Where in the data below does the word "const" appear? Copy each line that holds it.

* * * * * * *

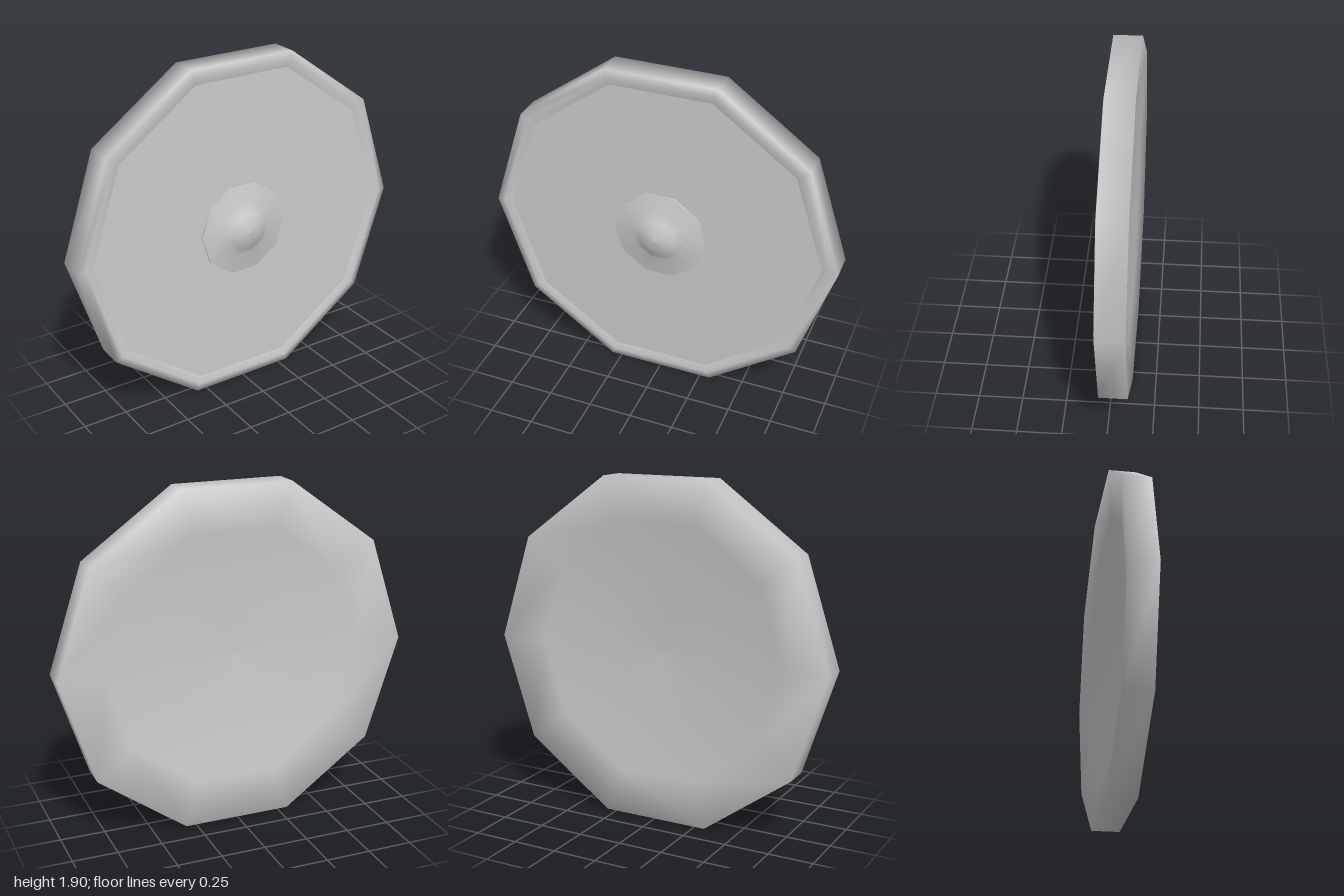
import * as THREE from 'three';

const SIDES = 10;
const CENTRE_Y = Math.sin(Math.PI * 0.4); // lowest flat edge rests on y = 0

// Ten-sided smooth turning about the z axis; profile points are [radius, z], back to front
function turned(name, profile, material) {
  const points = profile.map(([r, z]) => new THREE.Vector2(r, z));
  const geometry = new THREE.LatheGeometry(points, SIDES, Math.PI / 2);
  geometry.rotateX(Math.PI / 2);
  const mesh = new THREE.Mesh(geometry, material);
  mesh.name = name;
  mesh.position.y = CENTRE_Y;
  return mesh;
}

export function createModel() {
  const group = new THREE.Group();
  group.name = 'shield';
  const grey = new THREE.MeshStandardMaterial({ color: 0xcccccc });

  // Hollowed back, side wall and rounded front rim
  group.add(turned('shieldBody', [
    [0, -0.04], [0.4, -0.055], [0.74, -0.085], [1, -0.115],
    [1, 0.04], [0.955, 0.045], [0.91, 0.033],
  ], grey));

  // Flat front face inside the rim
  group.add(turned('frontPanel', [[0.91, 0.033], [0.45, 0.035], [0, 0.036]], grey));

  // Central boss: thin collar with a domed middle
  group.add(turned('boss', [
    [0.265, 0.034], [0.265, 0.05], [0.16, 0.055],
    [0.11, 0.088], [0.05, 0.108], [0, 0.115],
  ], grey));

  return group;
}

* * * * * * *

[ANSWER TO THE EXERCISE]
const SIDES = 10;
const CENTRE_Y = Math.sin(Math.PI * 0.4); // lowest flat edge rests on y = 0
  const points = profile.map(([r, z]) => new THREE.Vector2(r, z));
  const geometry = new THREE.LatheGeometry(points, SIDES, Math.PI / 2);
  const mesh = new THREE.Mesh(geometry, material);
  const group = new THREE.Group();
  const grey = new THREE.MeshStandardMaterial({ color: 0xcccccc });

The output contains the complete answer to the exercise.